Beautiful and repulsive, mysterious and menacing, I find jellyfish to be impossibly constructed and hard to fathom. Even Spongebob fears them. Beached, they look like some large ungodly snotter cast asunder for all to see, like the sad remnants of a rotting, over-ripened combination of mangos, shredded Victoria Secrets undergarments, and torn Safeway plastic bags.

However, just below the surface, gently bobbing in our oceans, these lingeriel leftovers appear to glide deliberatively with the grace of angels. When you look a little deeper into the subject you realize that these gelatinous globs are all individually, ever so slightly, different in color, shade, texture, construction and pattern, which amazes me given that they swarm in the millions like some briny, morphing mushroom pea soup.
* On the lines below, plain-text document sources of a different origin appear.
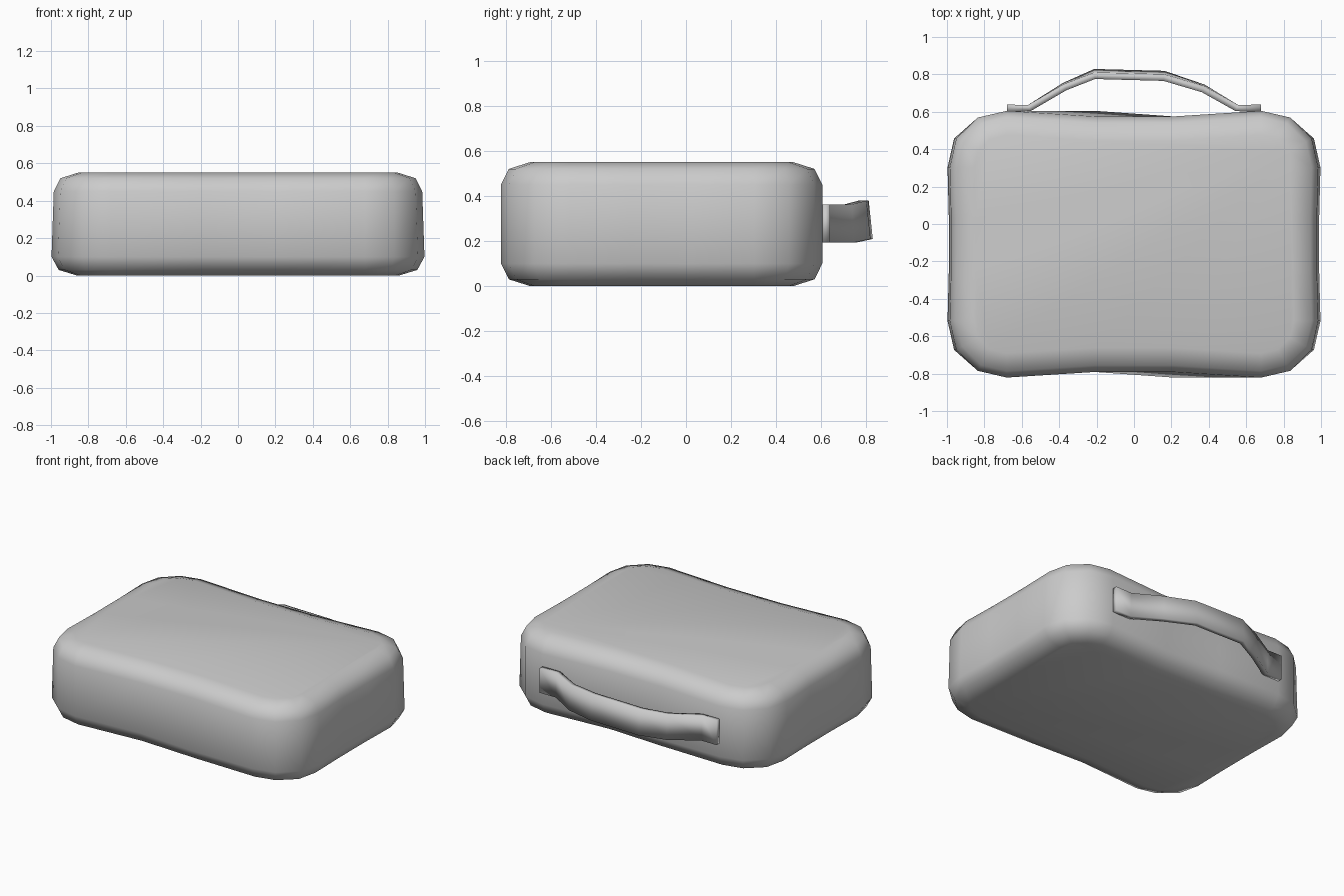
import bpy
import bmesh
from mathutils import Vector

cube = bpy.data.objects.get("Cube")
if cube:
    bpy.data.objects.remove(cube, do_unlink=True)

grey = bpy.data.materials.new("light_grey")
grey.use_nodes = True
colour = (0.6, 0.6, 0.6, 1)
grey.diffuse_color = colour
grey.node_tree.nodes["Principled BSDF"].inputs["Base Color"].default_value = colour

CENTRE_Y = -0.108
CORNER = Vector((0.68, 0.41))       # centre of each rounded corner
RADIUS = 0.305


def loft(name, rings):
    """Skin a list of closed rings and cap both ends."""
    bm = bmesh.new()
    loops = [[bm.verts.new(p) for p in ring] for ring in rings]
    n = len(loops[0])
    for a, b in zip(loops, loops[1:]):
        for i in range(n):
            j = (i + 1) % n
            bm.faces.new((a[i], a[j], b[j], b[i]))
    bm.faces.new(loops[0])
    bm.faces.new(loops[-1])
    bmesh.ops.recalc_face_normals(bm, faces=bm.faces)
    mesh = bpy.data.meshes.new(name)
    bm.to_mesh(mesh)
    bm.free()
    mesh.materials.append(grey)
    mesh.shade_smooth()
    obj = bpy.data.objects.new(name, mesh)
    bpy.context.collection.objects.link(obj)
    return obj


def outline(inset, z, flare, bulge):
    """Rounded rectangle with pinched sides, counter-clockwise."""
    scale = (RADIUS - inset) / RADIUS
    # quarter: side waist, rounded corner, then front/back waist
    arc = [(0.305 + flare, 0), (0.27 + flare, 0.155), (0.155, 0.267), (0, 0.303)]
    quarter = [(0.978 + flare - inset, 0.14)]
    quarter += [(CORNER.x + x * scale, CORNER.y + y * scale) for x, y in arc]
    quarter.append((0.21, 0.683 - inset))
    points = []
    for sx, sy in ((1, 1), (-1, 1), (-1, -1), (1, -1)):
        part = [(sx * x, sy * y) for x, y in quarter]
        if sx * sy < 0:
            # the lower edge bulges on one diagonal
            x, y = part[-1]
            part[-1] = (x, y + sy * bulge)
            part.reverse()
        points += part
    return [(x, y + CENTRE_Y, z) for x, y in points]


# Padded case body: inset, height, flare and bulge of each ring
body_rings = [(0.13, 0.0, 0.01, 0.01), (0.035, 0.03, 0.01, 0.02),
              (0, 0.1, 0.012, 0.03), (0, 0.45, 0, 0),
              (0.035, 0.52, 0, 0), (0.13, 0.55, 0, 0)]
loft("case_body", [outline(*ring) for ring in body_rings])

# Carry strap on the back: x, y, rise and tilt along its path
path = [(-0.68, 0.62, 0, 0), (-0.56, 0.62, 0, 0), (-0.37, 0.735, 0, 0.004),
        (-0.21, 0.802, 0.016, 0.009), (0.16, 0.792, 0.016, 0.009),
        (0.37, 0.725, 0, 0.004), (0.55, 0.62, 0, 0), (0.68, 0.62, 0, 0)]
HALF_WIDTH, HALF_THICK = 0.085, 0.018
strap = []
for i, (x, y, rise, tilt) in enumerate(path):
    before, after = path[max(i - 1, 0)], path[min(i + 1, len(path) - 1)]
    tangent = Vector((after[0] - before[0], after[1] - before[1])).normalized()
    out = Vector((-tangent.y, tangent.x)) * HALF_THICK
    ring = []
    for side, up in ((-1, -1), (1, -1), (1, 1), (-1, 1)):
        ring.append((x + side * out.x, y + side * out.y - up * tilt,
                     0.278 + rise + up * HALF_WIDTH))
    strap.append(ring)
loft("carry_strap", strap)
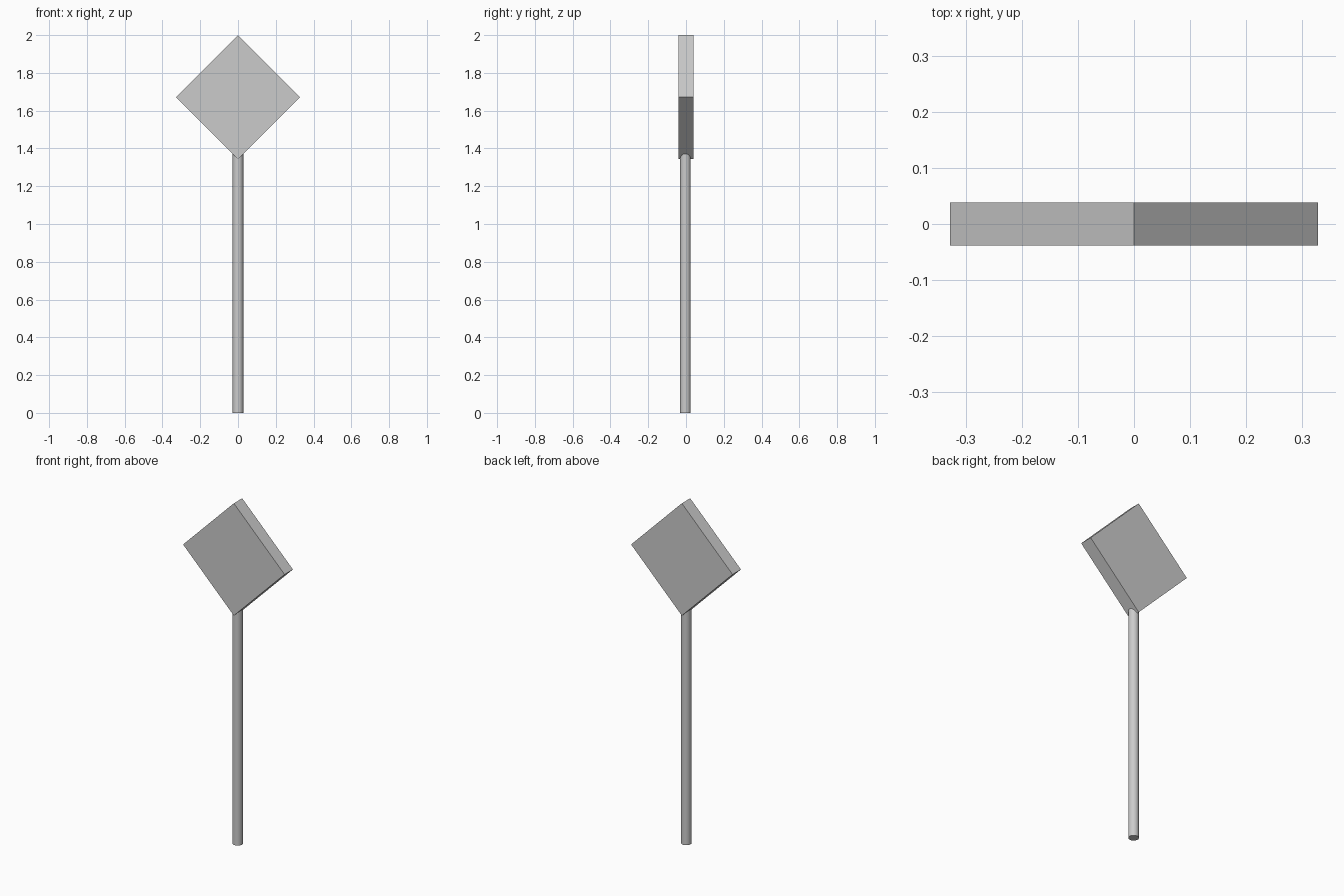
import bpy, math

if "Cube" in bpy.data.objects:
    bpy.data.objects.remove(bpy.data.objects["Cube"])

# Round pole
POLE_TOP = 1.375
bpy.ops.mesh.primitive_cylinder_add(vertices=32, radius=0.028, depth=POLE_TOP,
                                    location=(0, -0.003, POLE_TOP / 2))
pole = bpy.context.object
pole.name = "pole"
bpy.ops.object.shade_smooth_by_angle(angle=math.radians(30))

# Square sign panel standing on its corner
HALF_DIAGONAL = 0.328
side = HALF_DIAGONAL * math.sqrt(2)
bpy.ops.mesh.primitive_cube_add(size=1, location=(0, 0, 2 - HALF_DIAGONAL),
                                rotation=(0, math.radians(45), 0))
panel = bpy.context.object
panel.name = "sign_panel"
panel.scale = (side, 0.077, side)
bpy.ops.object.transform_apply(location=False, rotation=True, scale=True)
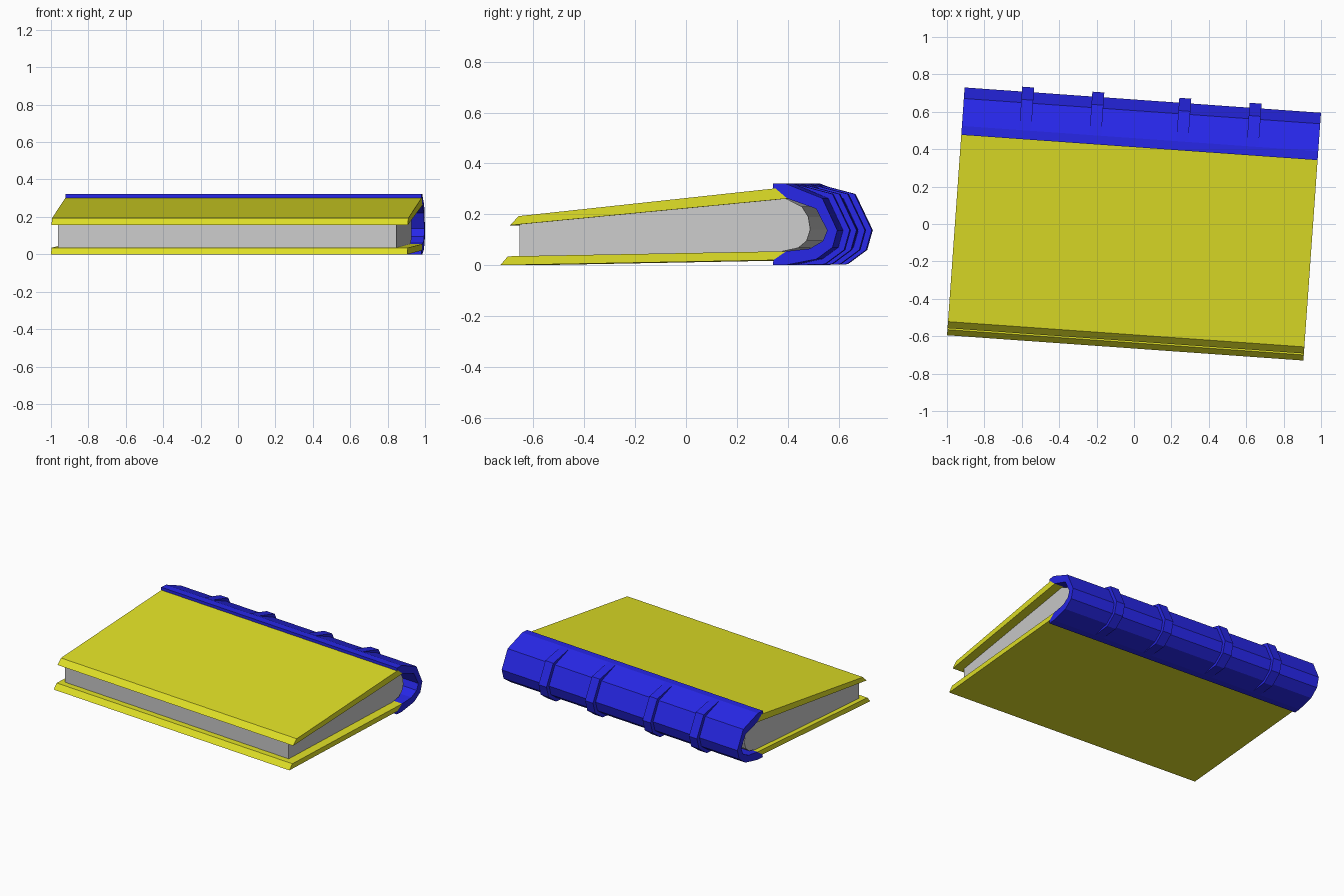
import bpy, bmesh, math

if "Cube" in bpy.data.objects:
    bpy.data.objects.remove(bpy.data.objects["Cube"])

TILT = math.radians(-4.06)   # the whole book lies slightly turned


def material(name, color):
    m = bpy.data.materials.new(name)
    m.diffuse_color = color
    m.use_nodes = True
    m.node_tree.nodes["Principled BSDF"].inputs["Base Color"].default_value = m.diffuse_color
    return m


YELLOW = material("cover_yellow", (0.75, 0.75, 0.02, 1))
BLUE = material("spine_blue", (0.02, 0.02, 0.8, 1))


def extrude_profile(name, profile, x0, x1, mat=None):
    """Solid made by sweeping a (y, z) outline from x0 to x1."""
    bm = bmesh.new()
    face = bm.faces.new([bm.verts.new((x0, y, z)) for y, z in profile])
    ext = bmesh.ops.extrude_face_region(bm, geom=[face])
    moved = [v for v in ext["geom"] if isinstance(v, bmesh.types.BMVert)]
    bmesh.ops.translate(bm, verts=moved, vec=(x1 - x0, 0, 0))
    bmesh.ops.recalc_face_normals(bm, faces=bm.faces)
    mesh = bpy.data.meshes.new(name)
    bm.to_mesh(mesh)
    bm.free()
    obj = bpy.data.objects.new(name, mesh)
    bpy.context.collection.objects.link(obj)
    obj.rotation_euler.z = TILT
    if mat:
        mesh.materials.append(mat)
    return obj


HALF = 0.955

# Cover boards with bevelled front and back edges
extrude_profile("bottom_cover", [(-0.664, 0), (0.412, 0.02), (0.463, 0.055), (-0.634, 0.035)],
                -HALF, HALF, YELLOW)
extrude_profile("top_cover", [(-0.626, 0.157), (0.467, 0.262), (0.42, 0.302), (-0.591, 0.193)],
                -HALF, HALF, YELLOW)

# Page block with rounded back
extrude_profile("pages", [(-0.593, 0.034), (0.44, 0.054), (0.505, 0.068), (0.538, 0.095),
                          (0.553, 0.14), (0.545, 0.19), (0.52, 0.23), (0.455, 0.263),
                          (-0.593, 0.162)], -0.922, 0.892)

# Spine wrapped around the back of the covers
outer = [(0.458, 0.322), (0.605, 0.263), (0.664, 0.137), (0.645, 0.07), (0.582, 0.024), (0.458, 0)]
inner = [(0.412, 0.02), (0.463, 0.055), (0.555, 0.065), (0.607, 0.095), (0.624, 0.137),
         (0.58, 0.222), (0.467, 0.262), (0.42, 0.302)]
extrude_profile("spine", [(0.41, 0.322)] + outer + [(0.41, 0)] + inner + [(0.41, 0.302)],
                -HALF, HALF, BLUE)

# Raised ribs across the spine
rib_outer = [(0.463, 0.322), (0.622, 0.28), (0.69, 0.138), (0.668, 0.06), (0.592, 0.004), (0.463, 0)]
for i, x in enumerate((-0.616, -0.24, 0.226, 0.603)):
    extrude_profile(f"spine_rib_{i + 1}", rib_outer + outer[-2:0:-1], x - 0.032, x + 0.032, BLUE)
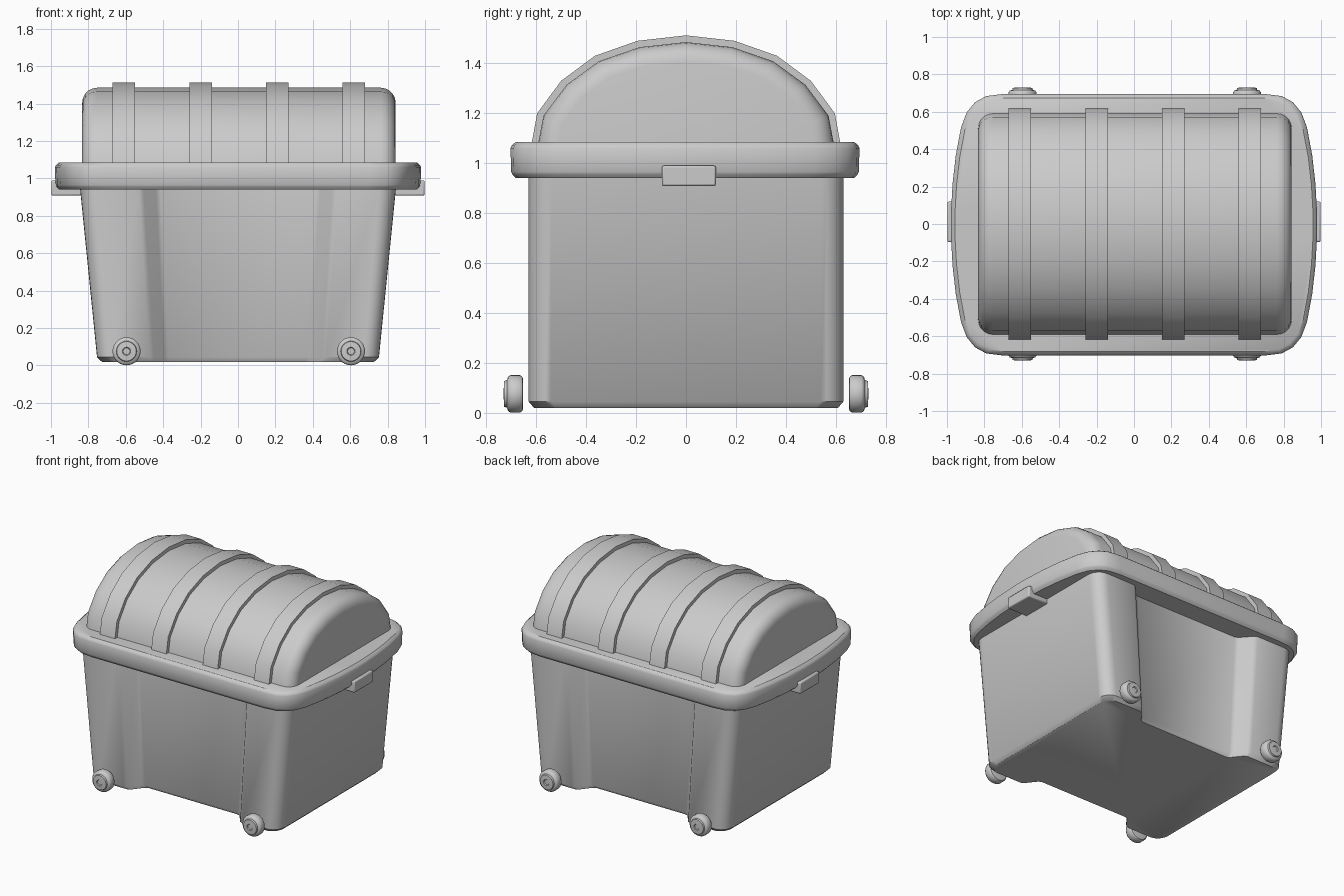
import bpy, bmesh, math

if "Cube" in bpy.data.objects:
    bpy.data.objects.remove(bpy.data.objects["Cube"])


def finish(name, bm, angle=35):
    bmesh.ops.remove_doubles(bm, verts=bm.verts, dist=1e-5)
    bmesh.ops.recalc_face_normals(bm, faces=bm.faces)
    me = bpy.data.meshes.new(name)
    bm.to_mesh(me)
    bm.free()
    ob = bpy.data.objects.new(name, me)
    bpy.context.collection.objects.link(ob)
    bpy.ops.object.select_all(action='DESELECT')
    ob.select_set(True)
    bpy.context.view_layer.objects.active = ob
    bpy.ops.object.shade_smooth_by_angle(angle=math.radians(angle))
    return ob


def loft(name, rings, angle=35):
    bm = bmesh.new()
    rows = [[bm.verts.new(p) for p in r] for r in rings]
    n = len(rows[0])
    for a, b in zip(rows, rows[1:]):
        for i in range(n):
            j = (i + 1) % n
            bm.faces.new((a[i], a[j], b[j], b[i]))
    bm.faces.new(rows[0][::-1])
    bm.faces.new(rows[-1])
    return finish(name, bm, angle)


def mirror4(q):
    """Full outline from a quarter running from the +x side to the +y side."""
    half = q + [(-x, y) for x, y in reversed(q)]
    return half + [(-x, -y) for x, y in half]


def bevel(ob, width, segments):
    m = ob.modifiers.new("bevel", 'BEVEL')
    m.width, m.segments, m.limit_method = width, segments, 'ANGLE'
    m.angle_limit = math.radians(50)


# Tapered tub with rounded corners and recessed front and back panels
r = 0.09
quarter = [(0.845 - r + r * math.cos(a), 0.63 - r + r * math.sin(a))
           for a in [math.pi / 2 * i / 6 for i in range(7)]]
quarter += [(0.53, 0.63), (0.505, 0.617), (0.44, 0.543), (0.415, 0.53)]
tub = mirror4(quarter)
loft("tub", [[(x * sx, y * sy, z) for x, y in tub] for z, sx, sy in
             ((0.02, 0.862, 0.966), (0.045, 0.892, 1), (0.95, 1, 1))], 40)

# Lid rim with bowed ends
q = [(0.979, 0.06), (0.970, 0.22), (0.953, 0.37), (0.925, 0.52), (0.895, 0.60),
     (0.85, 0.655), (0.79, 0.688), (0.70, 0.699)]
rim = mirror4(q)
loft("lid_rim", [[(x * (1 - i), y * (1 - i * 1.35) - 0.004, z) for x, y in rim]
                 for z, i in ((0.94, 0.022), (0.955, 0.008), (0.965, 0.003),
                              (1.06, 0), (1.072, 0.006), (1.085, 0.022))], 35)

# Domed lid
arch = [(0.62, 1.07), (0.596, 1.20), (0.50, 1.33), (0.365, 1.43), (0.195, 1.49)]
arch = arch + [(0, 1.512)] + [(-y, z) for y, z in reversed(arch)]


def inner(p, d):
    y, z = p
    k = math.hypot(y, z - 0.95)
    return (y * (1 - d / k), max(1.07, z - d * (z - 0.95) / k))


stations = [(0.838 - 0.08 + 0.08 * math.sin(a), 0.027 + 0.08 * (1 - math.cos(a)))
            for a in [math.pi / 2 * i / 5 for i in range(6)]]
stations = [(-x, d) for x, d in reversed(stations)] + stations
loft("lid_dome", [[(x + 0.005, *inner(p, d)) for p in arch]
                  for x, d in stations], 40)

# Raised straps over the dome
low = [inner(p, 0.05) for p in reversed(arch)]
for i, x in enumerate((-0.61, -0.20, 0.21, 0.62)):
    loft(f"lid_strap_{i + 1}", [[(x + s * 0.06, y, z) for y, z in arch + low]
                                for s in (-1, 1)], 35)

# Side latches
for side, s in (("left", -1), ("right", 1)):
    box = [(s * 0.83, -0.097), (s * 0.998, -0.097), (s * 0.998, 0.12), (s * 0.83, 0.12)]
    ob = loft(f"{side}_latch", [[(x, y, z) for x, y in box] for z in (0.908, 0.99)])
    bevel(ob, 0.008, 2)

# Wheels turned from a profile of (radius, distance from the centre plane)
prof = [(0.055, 0.652), (0.068, 0.655), (0.075, 0.665), (0.075, 0.703),
        (0.068, 0.713), (0.055, 0.717), (0.052, 0.728), (0.022, 0.73),
        (0.018, 0.724), (0.010, 0.724)]
for row, s in (("front", -1), ("back", 1)):
    for side, cx in (("left", -0.596), ("right", 0.604)):
        loft(f"{row}_{side}_wheel",
             [[(cx + R * math.cos(t), s * y, 0.076 + R * math.sin(t))
               for t in [2 * math.pi * k / 28 for k in range(28)]]
              for R, y in prof], 40)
The variations are diminutive but discernable, and this is from a guy who still can’t tell Matt and Ben apart—my six-foot three twin first cousins once removed.

In this medium-sized oil treatment, the cautious diver is shown respectfully avoiding the deadly touch of the Mastigias papua—the Papauan Jellyfish, or as it is known commonly throughout the Indo-Pacific, the Golden Medusa. In an oblique nod to the artist’s hero and luminary, Michelangelo Merisi da Caravaggio, the aquanaut’s hair drifts chaotically in the ocean current, much like the serpent-laden head of the feared Gorgon, Medusa.